A new study was released that connects video game violence with real world violence.
Ohio State University’s Department of Psychology released findings from a year long study on children. Their focus: the effects of video game violence in real world application.
For decades people have been looking at the correlation between the hack, slash, stab, and shoot worlds created in digital games and children’s behavior around actual firearms. This study seeks to prove that the correlation not only exists, but that there is causation.
The study focused on children 8-12 years old. The sample was 220 children and patterns were observed from July 2017 to July 2018. The main findings support the theory that exposure to guns and violence in video games can encourage a child’s dangerous curiosity around firearms.
It becomes a test of the question: Do violent video games create violent children, or are children attracted to violent games because they already have a predisposition to violence? Another issue with this study, after an initial review, is that it takes external factors out of play.
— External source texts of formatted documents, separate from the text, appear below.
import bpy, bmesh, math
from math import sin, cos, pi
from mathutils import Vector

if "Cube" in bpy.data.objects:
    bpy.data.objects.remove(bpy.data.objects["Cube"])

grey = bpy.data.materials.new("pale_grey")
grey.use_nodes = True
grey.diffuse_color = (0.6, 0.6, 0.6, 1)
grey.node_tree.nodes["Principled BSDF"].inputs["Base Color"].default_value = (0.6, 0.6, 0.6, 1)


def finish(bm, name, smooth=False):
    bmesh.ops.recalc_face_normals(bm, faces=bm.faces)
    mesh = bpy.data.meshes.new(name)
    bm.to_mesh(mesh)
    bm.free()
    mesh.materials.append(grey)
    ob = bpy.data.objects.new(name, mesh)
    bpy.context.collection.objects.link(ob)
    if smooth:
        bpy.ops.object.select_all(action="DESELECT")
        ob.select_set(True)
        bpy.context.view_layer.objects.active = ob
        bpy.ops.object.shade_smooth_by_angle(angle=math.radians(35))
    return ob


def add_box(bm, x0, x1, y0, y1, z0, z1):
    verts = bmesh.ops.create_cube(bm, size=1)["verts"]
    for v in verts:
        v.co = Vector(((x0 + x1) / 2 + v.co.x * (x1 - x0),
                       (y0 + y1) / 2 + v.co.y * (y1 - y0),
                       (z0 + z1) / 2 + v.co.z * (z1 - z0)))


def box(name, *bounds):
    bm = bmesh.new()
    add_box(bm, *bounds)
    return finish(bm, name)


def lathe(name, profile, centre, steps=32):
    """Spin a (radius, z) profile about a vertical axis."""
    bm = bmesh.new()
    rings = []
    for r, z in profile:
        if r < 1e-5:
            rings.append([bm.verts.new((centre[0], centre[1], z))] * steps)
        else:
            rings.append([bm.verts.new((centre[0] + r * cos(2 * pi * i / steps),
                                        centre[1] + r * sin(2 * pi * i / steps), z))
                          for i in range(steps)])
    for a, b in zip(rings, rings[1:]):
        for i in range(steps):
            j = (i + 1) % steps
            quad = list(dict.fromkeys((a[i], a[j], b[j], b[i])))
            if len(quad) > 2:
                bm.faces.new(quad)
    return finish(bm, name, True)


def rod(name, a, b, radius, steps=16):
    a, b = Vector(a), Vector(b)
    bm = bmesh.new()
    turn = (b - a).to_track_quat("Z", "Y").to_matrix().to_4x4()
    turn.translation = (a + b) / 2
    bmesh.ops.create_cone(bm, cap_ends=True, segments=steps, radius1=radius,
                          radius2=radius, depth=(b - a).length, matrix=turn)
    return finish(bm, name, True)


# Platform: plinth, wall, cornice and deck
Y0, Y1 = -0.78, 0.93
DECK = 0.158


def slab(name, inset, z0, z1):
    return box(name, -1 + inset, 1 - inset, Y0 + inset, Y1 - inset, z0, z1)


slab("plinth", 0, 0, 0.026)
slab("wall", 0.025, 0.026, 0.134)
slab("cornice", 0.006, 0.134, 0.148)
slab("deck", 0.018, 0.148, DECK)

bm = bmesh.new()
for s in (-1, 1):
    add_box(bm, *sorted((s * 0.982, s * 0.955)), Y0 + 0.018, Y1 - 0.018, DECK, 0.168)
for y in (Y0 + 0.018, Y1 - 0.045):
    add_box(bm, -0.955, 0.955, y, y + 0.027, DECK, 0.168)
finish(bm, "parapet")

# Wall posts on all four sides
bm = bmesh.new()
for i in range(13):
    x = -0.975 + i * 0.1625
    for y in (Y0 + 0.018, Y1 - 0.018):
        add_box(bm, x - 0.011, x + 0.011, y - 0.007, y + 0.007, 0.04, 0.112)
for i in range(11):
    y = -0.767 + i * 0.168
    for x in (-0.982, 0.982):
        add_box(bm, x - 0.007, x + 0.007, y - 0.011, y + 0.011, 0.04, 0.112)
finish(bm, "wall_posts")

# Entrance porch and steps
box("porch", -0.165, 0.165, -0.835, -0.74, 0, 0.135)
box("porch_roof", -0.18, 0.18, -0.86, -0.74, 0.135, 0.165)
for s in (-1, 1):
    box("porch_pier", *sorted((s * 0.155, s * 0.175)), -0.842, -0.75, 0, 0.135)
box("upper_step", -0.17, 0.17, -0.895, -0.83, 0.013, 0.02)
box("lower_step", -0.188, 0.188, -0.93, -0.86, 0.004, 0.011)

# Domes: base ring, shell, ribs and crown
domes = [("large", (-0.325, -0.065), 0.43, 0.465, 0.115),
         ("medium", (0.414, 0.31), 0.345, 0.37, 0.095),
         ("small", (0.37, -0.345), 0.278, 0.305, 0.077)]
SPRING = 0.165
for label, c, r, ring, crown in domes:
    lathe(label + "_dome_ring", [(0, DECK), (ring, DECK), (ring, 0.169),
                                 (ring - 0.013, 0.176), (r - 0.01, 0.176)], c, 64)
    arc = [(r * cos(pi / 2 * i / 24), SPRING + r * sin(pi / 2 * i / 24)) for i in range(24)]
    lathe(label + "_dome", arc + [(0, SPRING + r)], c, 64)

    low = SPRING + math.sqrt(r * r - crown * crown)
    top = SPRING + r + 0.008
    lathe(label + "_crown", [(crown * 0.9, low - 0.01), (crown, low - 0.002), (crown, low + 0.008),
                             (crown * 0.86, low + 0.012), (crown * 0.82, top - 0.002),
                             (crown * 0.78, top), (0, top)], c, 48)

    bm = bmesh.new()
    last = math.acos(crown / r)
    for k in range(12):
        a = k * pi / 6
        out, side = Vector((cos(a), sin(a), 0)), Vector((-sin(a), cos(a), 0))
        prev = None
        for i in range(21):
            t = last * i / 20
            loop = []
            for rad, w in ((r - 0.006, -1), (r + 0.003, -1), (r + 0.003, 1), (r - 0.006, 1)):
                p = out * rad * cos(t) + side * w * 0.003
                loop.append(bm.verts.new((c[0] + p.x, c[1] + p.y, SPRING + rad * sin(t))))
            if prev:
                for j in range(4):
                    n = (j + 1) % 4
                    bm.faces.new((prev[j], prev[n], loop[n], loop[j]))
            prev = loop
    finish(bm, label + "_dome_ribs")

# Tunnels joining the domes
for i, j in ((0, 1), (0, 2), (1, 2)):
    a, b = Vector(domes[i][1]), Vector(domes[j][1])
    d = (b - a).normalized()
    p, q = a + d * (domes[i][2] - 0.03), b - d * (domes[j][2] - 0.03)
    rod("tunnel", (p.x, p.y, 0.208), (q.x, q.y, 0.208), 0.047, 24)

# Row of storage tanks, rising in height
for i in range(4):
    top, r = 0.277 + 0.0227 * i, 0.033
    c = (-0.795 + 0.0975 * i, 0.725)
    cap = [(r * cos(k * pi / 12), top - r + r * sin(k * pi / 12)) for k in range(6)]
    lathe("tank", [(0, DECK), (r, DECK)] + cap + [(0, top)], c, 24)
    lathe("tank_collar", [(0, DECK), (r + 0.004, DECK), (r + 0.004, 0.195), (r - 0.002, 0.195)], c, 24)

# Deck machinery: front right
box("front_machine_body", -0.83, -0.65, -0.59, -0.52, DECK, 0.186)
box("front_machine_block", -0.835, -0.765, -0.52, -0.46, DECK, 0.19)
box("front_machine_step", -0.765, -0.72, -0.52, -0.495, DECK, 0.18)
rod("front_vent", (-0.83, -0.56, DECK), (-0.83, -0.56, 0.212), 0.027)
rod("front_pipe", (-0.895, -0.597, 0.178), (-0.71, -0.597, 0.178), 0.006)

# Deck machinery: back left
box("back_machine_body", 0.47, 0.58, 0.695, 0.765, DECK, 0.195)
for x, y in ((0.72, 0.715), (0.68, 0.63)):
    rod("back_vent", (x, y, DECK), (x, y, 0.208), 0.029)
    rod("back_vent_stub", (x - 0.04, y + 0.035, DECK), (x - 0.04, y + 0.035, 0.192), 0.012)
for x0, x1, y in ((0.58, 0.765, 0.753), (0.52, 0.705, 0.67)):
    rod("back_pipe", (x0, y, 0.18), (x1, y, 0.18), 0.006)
There’s no mention of adult intervention or supervision. If a child’s only exposure to a firearm is digital and the use inconsequential, then handling a firearm would simply be an extension of that. It would not be a display of a need for violence. Its simple exploration.
The understanding would be that parents should communicate with their children about violence and firearms. If this takes place, children should be more careful and aware. Firearms are not inherently dangerous, unsafe use of them is.
The one thing this study does shed light on is the need for communication. Allowing young children to play violent video games does pose a dangerous risk if its done without communication. There are ratings on games with intent, and 8-12 does not fall into the Teen or Mature ESRB Rating. Encouraging a child to play a game that is above their age level is simply irresponsible.